- _Task instructions_: Using the entries below, write out the line with "bpy.data.objects.remove(cube, do_unlink=True)", the line with "cu.fill_mode = 'BOTH'", and every line in between, exactly as each is written.
Start of Source material
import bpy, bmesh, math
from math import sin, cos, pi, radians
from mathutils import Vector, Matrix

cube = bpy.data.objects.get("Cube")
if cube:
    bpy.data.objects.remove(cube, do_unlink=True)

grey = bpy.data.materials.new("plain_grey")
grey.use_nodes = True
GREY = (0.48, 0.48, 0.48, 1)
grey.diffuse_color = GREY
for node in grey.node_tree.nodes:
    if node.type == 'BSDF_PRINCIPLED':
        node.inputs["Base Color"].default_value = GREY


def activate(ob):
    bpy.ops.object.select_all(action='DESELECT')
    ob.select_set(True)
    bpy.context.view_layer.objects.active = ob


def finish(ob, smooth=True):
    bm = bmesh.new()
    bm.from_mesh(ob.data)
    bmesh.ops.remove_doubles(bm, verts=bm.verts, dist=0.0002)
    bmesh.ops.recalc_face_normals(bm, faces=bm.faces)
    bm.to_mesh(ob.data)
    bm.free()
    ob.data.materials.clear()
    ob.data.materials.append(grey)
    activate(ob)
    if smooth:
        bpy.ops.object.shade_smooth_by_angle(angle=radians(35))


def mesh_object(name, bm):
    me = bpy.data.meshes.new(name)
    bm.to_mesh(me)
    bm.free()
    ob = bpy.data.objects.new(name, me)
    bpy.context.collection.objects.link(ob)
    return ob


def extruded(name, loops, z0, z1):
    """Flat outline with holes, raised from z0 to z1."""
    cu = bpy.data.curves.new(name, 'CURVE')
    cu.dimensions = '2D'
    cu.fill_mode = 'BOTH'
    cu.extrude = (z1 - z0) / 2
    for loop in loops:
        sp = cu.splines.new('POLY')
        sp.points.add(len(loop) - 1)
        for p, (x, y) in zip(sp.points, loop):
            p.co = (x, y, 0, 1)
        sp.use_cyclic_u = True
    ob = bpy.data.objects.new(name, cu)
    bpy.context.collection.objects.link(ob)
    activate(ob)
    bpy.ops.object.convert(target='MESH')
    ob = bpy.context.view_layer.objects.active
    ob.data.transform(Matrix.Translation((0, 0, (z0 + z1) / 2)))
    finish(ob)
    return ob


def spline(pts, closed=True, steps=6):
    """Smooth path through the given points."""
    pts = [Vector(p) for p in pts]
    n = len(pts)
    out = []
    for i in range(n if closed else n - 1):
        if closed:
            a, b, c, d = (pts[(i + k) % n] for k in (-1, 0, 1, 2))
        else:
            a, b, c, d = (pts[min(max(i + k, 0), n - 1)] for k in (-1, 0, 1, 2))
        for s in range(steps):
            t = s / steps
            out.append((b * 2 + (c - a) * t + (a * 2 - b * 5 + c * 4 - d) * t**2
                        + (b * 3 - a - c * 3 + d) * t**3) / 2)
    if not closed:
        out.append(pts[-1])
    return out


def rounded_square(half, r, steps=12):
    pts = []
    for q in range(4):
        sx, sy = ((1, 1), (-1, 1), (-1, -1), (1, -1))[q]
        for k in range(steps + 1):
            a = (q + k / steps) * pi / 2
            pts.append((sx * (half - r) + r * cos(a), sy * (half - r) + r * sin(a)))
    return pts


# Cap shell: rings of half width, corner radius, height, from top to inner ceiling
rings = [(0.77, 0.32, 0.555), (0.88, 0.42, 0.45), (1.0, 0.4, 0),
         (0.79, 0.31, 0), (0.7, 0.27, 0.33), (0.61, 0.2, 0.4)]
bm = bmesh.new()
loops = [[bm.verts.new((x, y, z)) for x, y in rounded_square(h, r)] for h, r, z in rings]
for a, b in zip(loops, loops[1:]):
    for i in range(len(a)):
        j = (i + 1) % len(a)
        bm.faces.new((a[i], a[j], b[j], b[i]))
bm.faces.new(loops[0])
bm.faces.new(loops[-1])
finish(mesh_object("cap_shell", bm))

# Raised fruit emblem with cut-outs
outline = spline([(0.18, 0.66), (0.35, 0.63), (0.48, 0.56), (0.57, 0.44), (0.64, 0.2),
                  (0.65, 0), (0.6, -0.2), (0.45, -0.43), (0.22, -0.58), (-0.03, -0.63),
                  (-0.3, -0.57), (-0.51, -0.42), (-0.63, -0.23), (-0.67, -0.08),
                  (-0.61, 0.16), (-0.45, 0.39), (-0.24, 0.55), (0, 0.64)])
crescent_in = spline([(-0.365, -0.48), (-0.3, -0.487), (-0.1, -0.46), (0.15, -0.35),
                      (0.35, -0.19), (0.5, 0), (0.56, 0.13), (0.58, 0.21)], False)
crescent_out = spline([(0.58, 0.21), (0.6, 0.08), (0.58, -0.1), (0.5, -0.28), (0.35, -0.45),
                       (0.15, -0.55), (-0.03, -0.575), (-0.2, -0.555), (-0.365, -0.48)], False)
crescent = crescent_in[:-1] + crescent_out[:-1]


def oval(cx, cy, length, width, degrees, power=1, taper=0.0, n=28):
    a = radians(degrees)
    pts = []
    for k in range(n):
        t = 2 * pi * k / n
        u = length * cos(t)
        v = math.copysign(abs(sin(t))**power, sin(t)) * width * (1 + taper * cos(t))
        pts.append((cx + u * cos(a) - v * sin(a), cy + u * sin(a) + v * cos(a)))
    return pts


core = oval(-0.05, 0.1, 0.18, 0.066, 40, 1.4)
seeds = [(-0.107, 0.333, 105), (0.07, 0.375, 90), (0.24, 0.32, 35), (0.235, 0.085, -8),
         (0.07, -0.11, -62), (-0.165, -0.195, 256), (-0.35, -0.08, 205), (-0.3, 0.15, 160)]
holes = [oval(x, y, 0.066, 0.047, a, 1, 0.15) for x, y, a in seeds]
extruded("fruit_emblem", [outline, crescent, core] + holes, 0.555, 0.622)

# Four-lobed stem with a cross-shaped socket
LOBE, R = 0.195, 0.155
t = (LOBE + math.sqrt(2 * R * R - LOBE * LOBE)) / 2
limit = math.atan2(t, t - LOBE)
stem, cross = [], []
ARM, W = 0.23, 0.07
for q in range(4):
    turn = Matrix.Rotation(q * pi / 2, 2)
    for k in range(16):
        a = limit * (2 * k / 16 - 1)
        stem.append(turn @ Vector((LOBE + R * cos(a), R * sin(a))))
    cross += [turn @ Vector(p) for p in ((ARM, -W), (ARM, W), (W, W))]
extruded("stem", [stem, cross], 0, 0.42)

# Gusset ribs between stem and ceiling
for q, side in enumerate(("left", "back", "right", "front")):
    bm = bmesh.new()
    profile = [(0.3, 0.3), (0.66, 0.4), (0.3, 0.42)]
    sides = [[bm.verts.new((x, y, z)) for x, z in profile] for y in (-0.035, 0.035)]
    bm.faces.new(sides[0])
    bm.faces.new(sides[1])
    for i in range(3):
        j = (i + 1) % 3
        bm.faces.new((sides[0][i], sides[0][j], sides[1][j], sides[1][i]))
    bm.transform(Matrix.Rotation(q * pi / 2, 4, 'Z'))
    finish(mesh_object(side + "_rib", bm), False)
End of Source material
- _Exercise answer_:
    bpy.data.objects.remove(cube, do_unlink=True)

grey = bpy.data.materials.new("plain_grey")
grey.use_nodes = True
GREY = (0.48, 0.48, 0.48, 1)
grey.diffuse_color = GREY
for node in grey.node_tree.nodes:
    if node.type == 'BSDF_PRINCIPLED':
        node.inputs["Base Color"].default_value = GREY


def activate(ob):
    bpy.ops.object.select_all(action='DESELECT')
    ob.select_set(True)
    bpy.context.view_layer.objects.active = ob


def finish(ob, smooth=True):
    bm = bmesh.new()
    bm.from_mesh(ob.data)
    bmesh.ops.remove_doubles(bm, verts=bm.verts, dist=0.0002)
    bmesh.ops.recalc_face_normals(bm, faces=bm.faces)
    bm.to_mesh(ob.data)
    bm.free()
    ob.data.materials.clear()
    ob.data.materials.append(grey)
    activate(ob)
    if smooth:
        bpy.ops.object.shade_smooth_by_angle(angle=radians(35))


def mesh_object(name, bm):
    me = bpy.data.meshes.new(name)
    bm.to_mesh(me)
    bm.free()
    ob = bpy.data.objects.new(name, me)
    bpy.context.collection.objects.link(ob)
    return ob


def extruded(name, loops, z0, z1):
    """Flat outline with holes, raised from z0 to z1."""
    cu = bpy.data.curves.new(name, 'CURVE')
    cu.dimensions = '2D'
    cu.fill_mode = 'BOTH'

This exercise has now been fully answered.